* [Problem statement]: At the line that includes "column.add(part('voluteTip', tip, stone, vx", begin writing out the entries below exactly, and continue through the last line without adding anything.

_ _ _ _

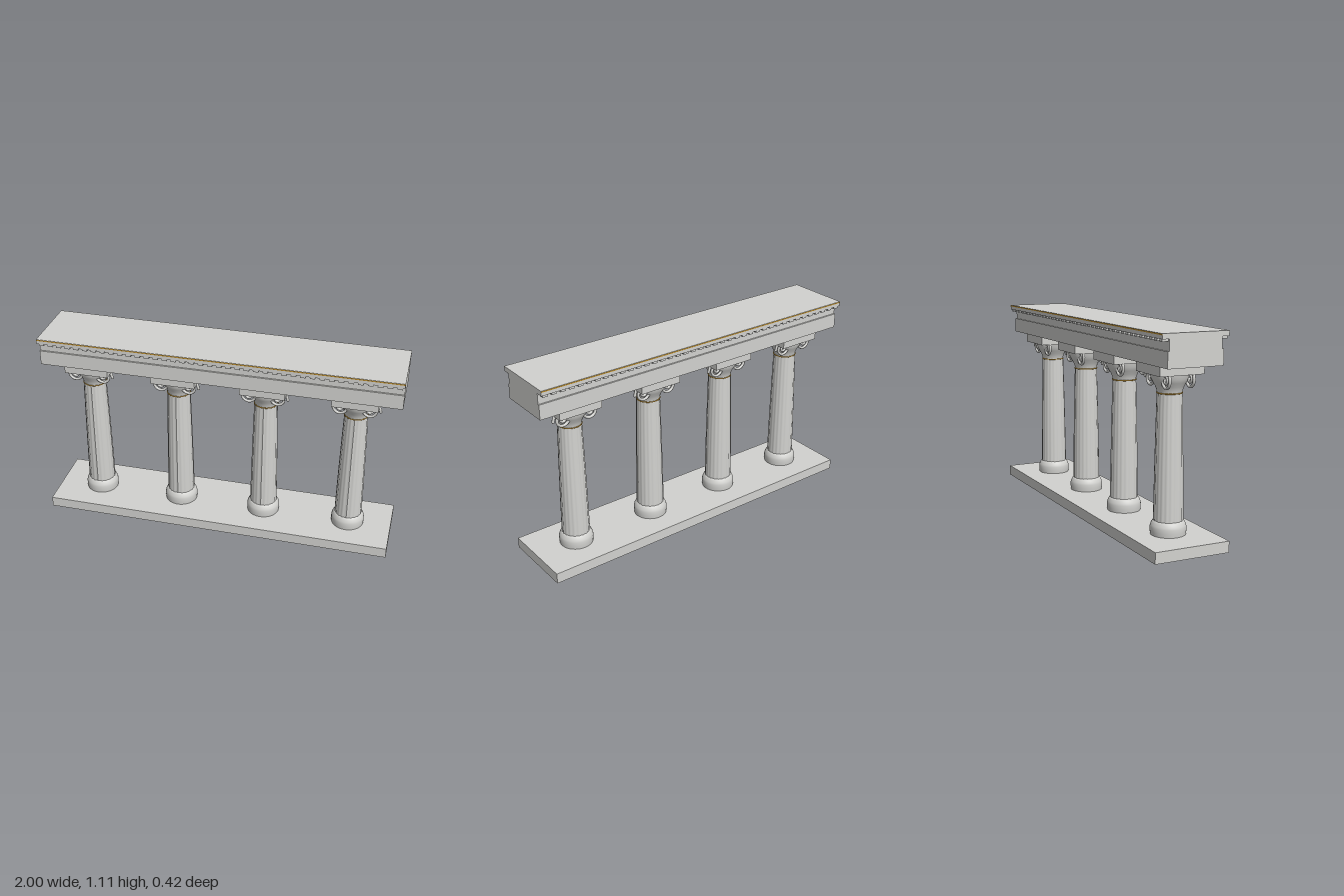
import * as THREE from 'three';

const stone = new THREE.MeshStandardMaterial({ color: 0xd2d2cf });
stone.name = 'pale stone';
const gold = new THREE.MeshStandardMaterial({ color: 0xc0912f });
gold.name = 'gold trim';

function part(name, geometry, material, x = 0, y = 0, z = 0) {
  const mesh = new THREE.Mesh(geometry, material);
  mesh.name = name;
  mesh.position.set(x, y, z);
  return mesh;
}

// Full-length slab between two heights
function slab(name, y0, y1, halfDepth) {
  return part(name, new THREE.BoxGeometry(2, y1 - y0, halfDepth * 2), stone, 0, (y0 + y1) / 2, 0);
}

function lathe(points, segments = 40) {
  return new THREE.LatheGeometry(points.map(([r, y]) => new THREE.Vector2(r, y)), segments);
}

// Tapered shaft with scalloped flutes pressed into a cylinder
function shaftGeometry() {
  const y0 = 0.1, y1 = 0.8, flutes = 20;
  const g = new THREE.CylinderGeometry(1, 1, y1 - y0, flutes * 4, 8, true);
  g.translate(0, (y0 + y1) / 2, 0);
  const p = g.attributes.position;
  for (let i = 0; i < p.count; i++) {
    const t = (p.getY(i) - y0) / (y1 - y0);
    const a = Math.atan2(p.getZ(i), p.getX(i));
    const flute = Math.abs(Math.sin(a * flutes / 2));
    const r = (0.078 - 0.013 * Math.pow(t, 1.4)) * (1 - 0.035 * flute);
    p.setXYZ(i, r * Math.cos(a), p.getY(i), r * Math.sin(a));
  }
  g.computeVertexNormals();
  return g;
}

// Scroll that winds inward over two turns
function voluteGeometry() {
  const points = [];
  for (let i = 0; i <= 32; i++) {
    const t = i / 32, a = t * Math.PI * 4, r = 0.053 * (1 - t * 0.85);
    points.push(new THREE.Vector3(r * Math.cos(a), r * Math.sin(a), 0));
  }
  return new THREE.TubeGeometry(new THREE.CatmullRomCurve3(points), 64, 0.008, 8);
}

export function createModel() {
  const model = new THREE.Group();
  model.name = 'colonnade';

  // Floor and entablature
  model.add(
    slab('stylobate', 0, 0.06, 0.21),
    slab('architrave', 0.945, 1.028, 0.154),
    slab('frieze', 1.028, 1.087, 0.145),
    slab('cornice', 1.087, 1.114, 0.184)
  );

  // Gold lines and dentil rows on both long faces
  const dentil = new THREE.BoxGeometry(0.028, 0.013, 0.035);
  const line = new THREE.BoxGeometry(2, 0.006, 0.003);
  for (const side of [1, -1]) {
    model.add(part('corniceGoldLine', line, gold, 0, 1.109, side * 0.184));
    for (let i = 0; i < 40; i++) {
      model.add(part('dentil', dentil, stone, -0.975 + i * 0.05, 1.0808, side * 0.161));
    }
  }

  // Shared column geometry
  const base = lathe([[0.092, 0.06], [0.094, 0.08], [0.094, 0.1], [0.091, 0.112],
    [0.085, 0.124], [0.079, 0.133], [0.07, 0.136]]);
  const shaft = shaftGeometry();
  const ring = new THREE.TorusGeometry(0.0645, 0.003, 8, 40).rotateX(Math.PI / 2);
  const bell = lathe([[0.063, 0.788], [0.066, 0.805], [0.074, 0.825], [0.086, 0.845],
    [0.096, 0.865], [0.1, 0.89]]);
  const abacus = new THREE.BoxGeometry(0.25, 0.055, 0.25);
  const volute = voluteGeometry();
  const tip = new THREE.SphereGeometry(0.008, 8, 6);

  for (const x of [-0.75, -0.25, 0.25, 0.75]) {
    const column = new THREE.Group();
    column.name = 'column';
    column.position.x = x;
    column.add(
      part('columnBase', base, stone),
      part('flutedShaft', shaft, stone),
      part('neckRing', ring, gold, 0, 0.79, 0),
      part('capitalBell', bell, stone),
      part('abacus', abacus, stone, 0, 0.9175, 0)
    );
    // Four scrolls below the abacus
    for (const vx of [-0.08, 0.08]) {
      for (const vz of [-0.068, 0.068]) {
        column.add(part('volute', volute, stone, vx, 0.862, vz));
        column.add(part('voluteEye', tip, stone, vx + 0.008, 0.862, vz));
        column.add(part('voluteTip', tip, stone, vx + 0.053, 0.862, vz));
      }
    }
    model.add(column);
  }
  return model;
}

_ _ _ _

* [Response box]:
        column.add(part('voluteTip', tip, stone, vx + 0.053, 0.862, vz));
      }
    }
    model.add(column);
  }
  return model;
}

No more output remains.